# Goal of the exercise
Copy each line of the data below exactly, leaving out pictures.

[Opening Entries shown section]

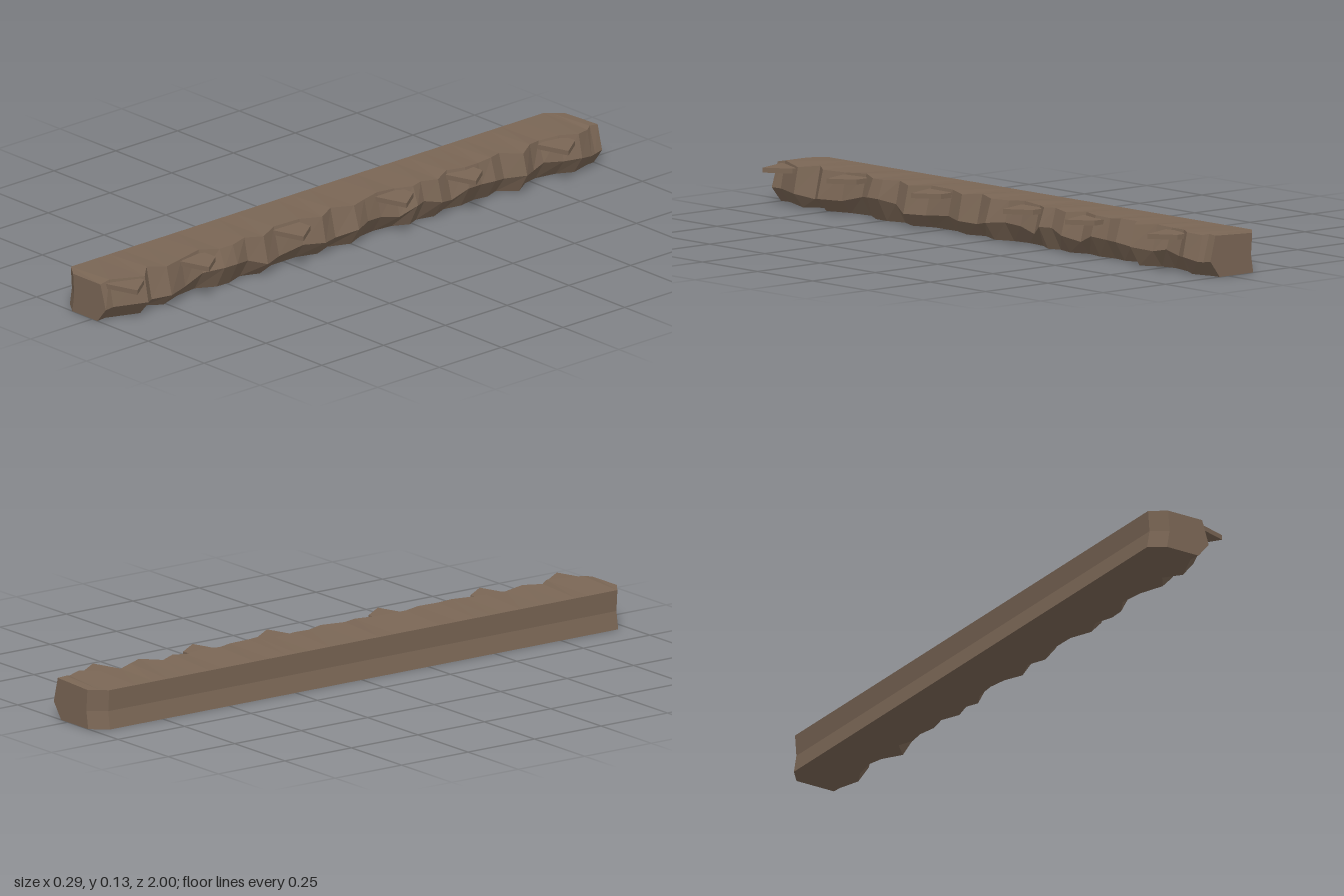
import * as THREE from 'three';

// Broken edge, front to back along z: [z, outermost x, height of the ridge]
const EDGE = [
  [-1, 0.07, 0.05], [-0.97, 0.072, 0.045], [-0.95, 0.078, 0.045], [-0.9, 0.092, 0.055],
  [-0.85, 0.065, 0.05], [-0.78, 0.052, 0.06], [-0.73, 0.062, 0.05], [-0.67, 0.1, 0.06],
  [-0.62, 0.052, 0.05], [-0.57, 0.07, 0.06], [-0.52, 0.062, 0.06], [-0.46, 0.072, 0.065],
  [-0.4, 0.06, 0.04], [-0.34, 0.085, 0.055], [-0.28, 0.07, 0.07], [-0.24, 0.086, 0.07],
  [-0.19, 0.06, 0.04], [-0.12, 0.053, 0.055], [-0.06, 0.062, 0.06], [0, 0.088, 0.055],
  [0.07, 0.06, 0.04], [0.13, 0.083, 0.045], [0.2, 0.06, 0.05], [0.3, 0.062, 0.04],
  [0.37, 0.09, 0.04], [0.43, 0.066, 0.06], [0.49, 0.086, 0.07], [0.54, 0.085, 0.07],
  [0.6, 0.052, 0.06], [0.68, 0.062, 0.04], [0.76, 0.09, 0.04], [0.81, 0.055, 0.03],
  [0.86, 0.096, 0.045], [0.965, 0.055, 0.045], [1, 0.06, 0.045],
];

// Left side with the two clipped corners
function leftX(z) {
  if (z < -0.95) return -0.14 + (-0.95 - z) * 0.85;
  if (z > 0.965) return -0.135 + (z - 0.965) * 1.4;
  return -0.14 + (z + 0.95) * 0.0026;
}

// Loft of six-sided cross-sections along the plank
function plankGeometry() {
  const rings = EDGE.map(([z, x, ridge], i) => {
    const l = leftX(z);
    const top = z === 1 ? 0.121 : 0.127 + 0.003 * Math.sin(i * 2.3);
    const inset = 0.02 + 0.004 * Math.sin(i * 1.7);
    return [
      [l - 0.004, 0, z], [x - 0.037, 0, z], [x, ridge, z],
      [x - inset, top, z], [l, 0.121, z], [l + 0.005, 0.055, z],
    ];
  });
  const p = [];
  const tri = (a, b, c) => p.push(...a, ...b, ...c);
  for (let k = 0; k < rings.length - 1; k++) {
    const a = rings[k], c = rings[k + 1];
    for (let i = 0; i < 6; i++) {
      const j = (i + 1) % 6;
      tri(a[i], a[j], c[i]);
      tri(a[j], c[j], c[i]);
    }
  }
  // End caps, fanned from the ridge point
  const first = rings[0], last = rings[rings.length - 1];
  for (let n = 1; n < 5; n++) {
    const i = (2 + n) % 6, j = (3 + n) % 6;
    tri(last[2], last[i], last[j]);
    tri(first[2], first[j], first[i]);
  }
  const g = new THREE.BufferGeometry();
  g.setAttribute('position', new THREE.Float32BufferAttribute(p, 3));
  g.computeVertexNormals();
  return g;
}

// Flat splinter sticking out of the broken edge
function splinterGeometry() {
  const s = new THREE.Shape();
  s.moveTo(0.022, 0.06);
  s.lineTo(0.04, -0.045);
  s.lineTo(0.143, -0.012);
  s.lineTo(0.09, 0.063);
  s.closePath();
  const g = new THREE.ExtrudeGeometry(s, { depth: 0.015, bevelEnabled: false });
  return g.rotateX(-Math.PI / 2);
}

export function createModel() {
  const model = new THREE.Group();
  model.name = 'brokenPlank';
  const wood = new THREE.MeshStandardMaterial({ color: 0x7a6655 });
  wood.name = 'wood brown';

  const plank = new THREE.Mesh(plankGeometry(), wood);
  plank.name = 'plank';
  model.add(plank);

  const splinter = splinterGeometry();
  [-0.81, -0.435, -0.155, 0.262, 0.645, 0.935].forEach((z, i) => {
    const mesh = new THREE.Mesh(splinter, wood);
    mesh.name = `splinter${i + 1}`;
    mesh.position.set(0, 0.104, z);
    model.add(mesh);
  });
  return model;
}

[Closing Entries shown section]

# Response below
import * as THREE from 'three';

// Broken edge, front to back along z: [z, outermost x, height of the ridge]
const EDGE = [
  [-1, 0.07, 0.05], [-0.97, 0.072, 0.045], [-0.95, 0.078, 0.045], [-0.9, 0.092, 0.055],
  [-0.85, 0.065, 0.05], [-0.78, 0.052, 0.06], [-0.73, 0.062, 0.05], [-0.67, 0.1, 0.06],
  [-0.62, 0.052, 0.05], [-0.57, 0.07, 0.06], [-0.52, 0.062, 0.06], [-0.46, 0.072, 0.065],
  [-0.4, 0.06, 0.04], [-0.34, 0.085, 0.055], [-0.28, 0.07, 0.07], [-0.24, 0.086, 0.07],
  [-0.19, 0.06, 0.04], [-0.12, 0.053, 0.055], [-0.06, 0.062, 0.06], [0, 0.088, 0.055],
  [0.07, 0.06, 0.04], [0.13, 0.083, 0.045], [0.2, 0.06, 0.05], [0.3, 0.062, 0.04],
  [0.37, 0.09, 0.04], [0.43, 0.066, 0.06], [0.49, 0.086, 0.07], [0.54, 0.085, 0.07],
  [0.6, 0.052, 0.06], [0.68, 0.062, 0.04], [0.76, 0.09, 0.04], [0.81, 0.055, 0.03],
  [0.86, 0.096, 0.045], [0.965, 0.055, 0.045], [1, 0.06, 0.045],
];

// Left side with the two clipped corners
function leftX(z) {
  if (z < -0.95) return -0.14 + (-0.95 - z) * 0.85;
  if (z > 0.965) return -0.135 + (z - 0.965) * 1.4;
  return -0.14 + (z + 0.95) * 0.0026;
}

// Loft of six-sided cross-sections along the plank
function plankGeometry() {
  const rings = EDGE.map(([z, x, ridge], i) => {
    const l = leftX(z);
    const top = z === 1 ? 0.121 : 0.127 + 0.003 * Math.sin(i * 2.3);
    const inset = 0.02 + 0.004 * Math.sin(i * 1.7);
    return [
      [l - 0.004, 0, z], [x - 0.037, 0, z], [x, ridge, z],
      [x - inset, top, z], [l, 0.121, z], [l + 0.005, 0.055, z],
    ];
  });
  const p = [];
  const tri = (a, b, c) => p.push(...a, ...b, ...c);
  for (let k = 0; k < rings.length - 1; k++) {
    const a = rings[k], c = rings[k + 1];
    for (let i = 0; i < 6; i++) {
      const j = (i + 1) % 6;
      tri(a[i], a[j], c[i]);
      tri(a[j], c[j], c[i]);
    }
  }
  // End caps, fanned from the ridge point
  const first = rings[0], last = rings[rings.length - 1];
  for (let n = 1; n < 5; n++) {
    const i = (2 + n) % 6, j = (3 + n) % 6;
    tri(last[2], last[i], last[j]);
    tri(first[2], first[j], first[i]);
  }
  const g = new THREE.BufferGeometry();
  g.setAttribute('position', new THREE.Float32BufferAttribute(p, 3));
  g.computeVertexNormals();
  return g;
}

// Flat splinter sticking out of the broken edge
function splinterGeometry() {
  const s = new THREE.Shape();
  s.moveTo(0.022, 0.06);
  s.lineTo(0.04, -0.045);
  s.lineTo(0.143, -0.012);
  s.lineTo(0.09, 0.063);
  s.closePath();
  const g = new THREE.ExtrudeGeometry(s, { depth: 0.015, bevelEnabled: false });
  return g.rotateX(-Math.PI / 2);
}

export function createModel() {
  const model = new THREE.Group();
  model.name = 'brokenPlank';
  const wood = new THREE.MeshStandardMaterial({ color: 0x7a6655 });
  wood.name = 'wood brown';

  const plank = new THREE.Mesh(plankGeometry(), wood);
  plank.name = 'plank';
  model.add(plank);

  const splinter = splinterGeometry();
  [-0.81, -0.435, -0.155, 0.262, 0.645, 0.935].forEach((z, i) => {
    const mesh = new THREE.Mesh(splinter, wood);
    mesh.name = `splinter${i + 1}`;
    mesh.position.set(0, 0.104, z);
    model.add(mesh);
  });
  return model;
}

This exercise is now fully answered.